▸ What you have to do
Would you print the records below from the first line through the line containing "s.lineTo(x0 + r, y1).quadraticCurveTo(x0, y1, x0, y1", skipping the pictures?

▬▬▬▬▬▬

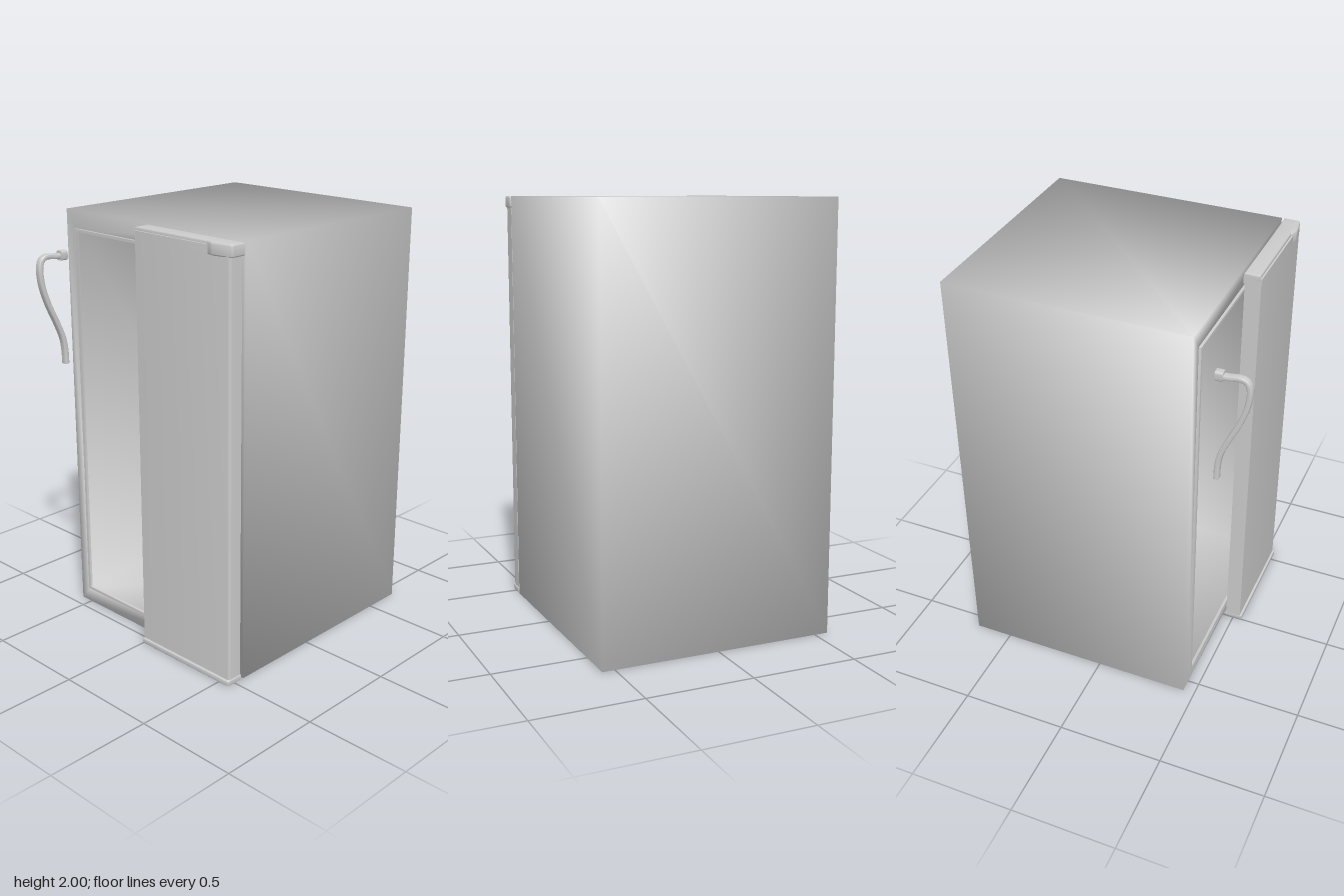
import * as THREE from 'three';
import { toCreasedNormals } from 'three/addons/utils/BufferGeometryUtils.js';

const material = new THREE.MeshStandardMaterial({ color: 0xcccccc, side: THREE.DoubleSide });

function addMesh(group, name, geometry) {
  const mesh = new THREE.Mesh(geometry, material);
  mesh.name = name;
  group.add(mesh);
  return mesh;
}

// Rectangle with rounded corners, usable as shape or hole
function roundedRect(x0, y0, x1, y1, r, Type = THREE.Shape) {
  const s = new Type();
  s.moveTo(x0 + r, y0).lineTo(x1 - r, y0).quadraticCurveTo(x1, y0, x1, y0 + r);
  s.lineTo(x1, y1 - r).quadraticCurveTo(x1, y1, x1 - r, y1);
  s.lineTo(x0 + r, y1).quadraticCurveTo(x0, y1, x0, y1 - r);
  s.lineTo(x0, y0 + r).quadraticCurveTo(x0, y0, x0 + r, y0);
  return s;
}

// Floor-plan slab: outline in x/z, standing from y0 to y1, optional bevel
function slab(shape, y0, y1, bevel = 0) {
  const geometry = new THREE.ExtrudeGeometry(shape, {
    depth: y1 - y0 - 2 * bevel, curveSegments: 8,
    bevelEnabled: bevel > 0, bevelSize: bevel, bevelOffset: -bevel,
    bevelThickness: bevel, bevelSegments: 3,
  });
  geometry.rotateX(Math.PI / 2).translate(0, y1 - bevel, 0);
  return toCreasedNormals(geometry, 0.6);
}

// Plan of the door: square at the cut end, rounded at the hinge edge
function doorPlan(z0, z1, x1, r) {
  const s = new THREE.Shape();
  s.moveTo(0, z0).lineTo(x1, z0).lineTo(x1, z1 - r);
  s.quadraticCurveTo(x1, z1, x1 - r, z1).lineTo(0, z1);
  return s;
}

// Hollow cabinet: four-cornered rings run around the outside and into the cavity
function cabinetGeometry() {
  const rings = [ // x0, y0, x1, y1, z
    [-0.565, 0.005, 0.56, 2, -0.68],
    [-0.565, 0.005, 0.56, 2, 0.445],
    [-0.49, 0.09, 0.485, 1.91, 0.445],
    [-0.49, 0.09, 0.485, 1.91, -0.6],
  ];
  const positions = [];
  const index = [2, 1, 0, 3, 2, 0];
  rings.forEach(([x0, y0, x1, y1, z], k) => {
    positions.push(x0, y0, z, x1, y0, z, x1, y1, z, x0, y1, z);
    if (k === 0) return;
    for (let i = 0; i < 4; i++) {
      const a = (k - 1) * 4 + i, b = (k - 1) * 4 + (i + 1) % 4;
      index.push(a, b, b + 4, a, b + 4, a + 4);
    }
  });
  index.push(12, 13, 14, 12, 14, 15);
  const geometry = new THREE.BufferGeometry();
  geometry.setAttribute('position', new THREE.Float32BufferAttribute(positions, 3));
  geometry.setIndex(index);
  geometry.computeVertexNormals();
  return geometry;
}

export function createModel() {
  const model = new THREE.Group();
  model.name = 'refrigerator';

  addMesh(model, 'cabinet', cabinetGeometry());

  // Thin seal around the opening
  const seal = roundedRect(-0.5, 0.083, 0.49, 1.917, 0.004);
  seal.holes.push(roundedRect(-0.487, 0.096, 0.48, 1.904, 0.004, THREE.Path));
  const sealGeometry = new THREE.ExtrudeGeometry(seal, { depth: 0.013, bevelEnabled: false, curveSegments: 2 });
  addMesh(model, 'doorSeal', toCreasedNormals(sealGeometry.translate(0, 0, 0.444), 0.6));

  // Half-width door with end caps
  const door = new THREE.Group();
  door.name = 'door';
  model.add(door);
  addMesh(door, 'doorPanel', slab(doorPlan(0.462, 0.535, 0.556, 0.015), 0.02, 1.96));
  addMesh(door, 'bottomCap', slab(doorPlan(0.458, 0.545, 0.56, 0.02), 0.004, 0.03, 0.004));
  addMesh(door, 'topCap', slab(doorPlan(0.456, 0.538, 0.5, 0.005), 1.95, 1.985));
  addMesh(door, 'topCapRidge', slab(doorPlan(0.458, 0.53, 0.5, 0.005), 1.97, 2, 0.005));

  // Thicker hinge cover at the outer end of the top cap
  const hinge = new THREE.Shape();
  hinge.moveTo(0.43, 0.456).lineTo(0.565, 0.456).lineTo(0.565, 0.518);
  hinge.quadraticCurveTo(0.565, 0.531, 0.55, 0.534).lineTo(0.475, 0.545);
  hinge.quadraticCurveTo(0.46, 0.547, 0.452, 0.542).lineTo(0.43, 0.536);
  addMesh(door, 'hingeCover', slab(hinge, 1.945, 2, 0.007));

  // Curved handle: flattened round section swept down a path in the y/z plane
  const path = new THREE.CatmullRomCurve3([
    [1.805, 0.53], [1.808, 0.58], [1.813, 0.625], [1.805, 0.652], [1.775, 0.666],
    [1.7, 0.663], [1.6, 0.633], [1.5, 0.587], [1.42, 0.555], [1.36, 0.545], [1.295, 0.543],
  ].map(([y, z]) => new THREE.Vector3(-0.498, y, z)));
  const grip = new THREE.ExtrudeGeometry(roundedRect(-0.017, -0.012, 0.017, 0.012, 0.009), {
    steps: 48, curveSegments: 4, extrudePath: path,
  });
  addMesh(model, 'handle', toCreasedNormals(grip, 0.7));

  // Mount where the handle's upper end meets the door
  const mount = new THREE.ExtrudeGeometry(roundedRect(-0.515, 1.785, -0.477, 1.83, 0.012), {
    depth: 0.035, bevelEnabled: false, curveSegments: 5,
  });
  addMesh(model, 'handleMount', toCreasedNormals(mount.translate(0, 0, 0.52), 0.6));

  return model;
}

▬▬▬▬▬▬

▸ Result of this exercise
import * as THREE from 'three';
import { toCreasedNormals } from 'three/addons/utils/BufferGeometryUtils.js';

const material = new THREE.MeshStandardMaterial({ color: 0xcccccc, side: THREE.DoubleSide });

function addMesh(group, name, geometry) {
  const mesh = new THREE.Mesh(geometry, material);
  mesh.name = name;
  group.add(mesh);
  return mesh;
}

// Rectangle with rounded corners, usable as shape or hole
function roundedRect(x0, y0, x1, y1, r, Type = THREE.Shape) {
  const s = new Type();
  s.moveTo(x0 + r, y0).lineTo(x1 - r, y0).quadraticCurveTo(x1, y0, x1, y0 + r);
  s.lineTo(x1, y1 - r).quadraticCurveTo(x1, y1, x1 - r, y1);
  s.lineTo(x0 + r, y1).quadraticCurveTo(x0, y1, x0, y1 - r);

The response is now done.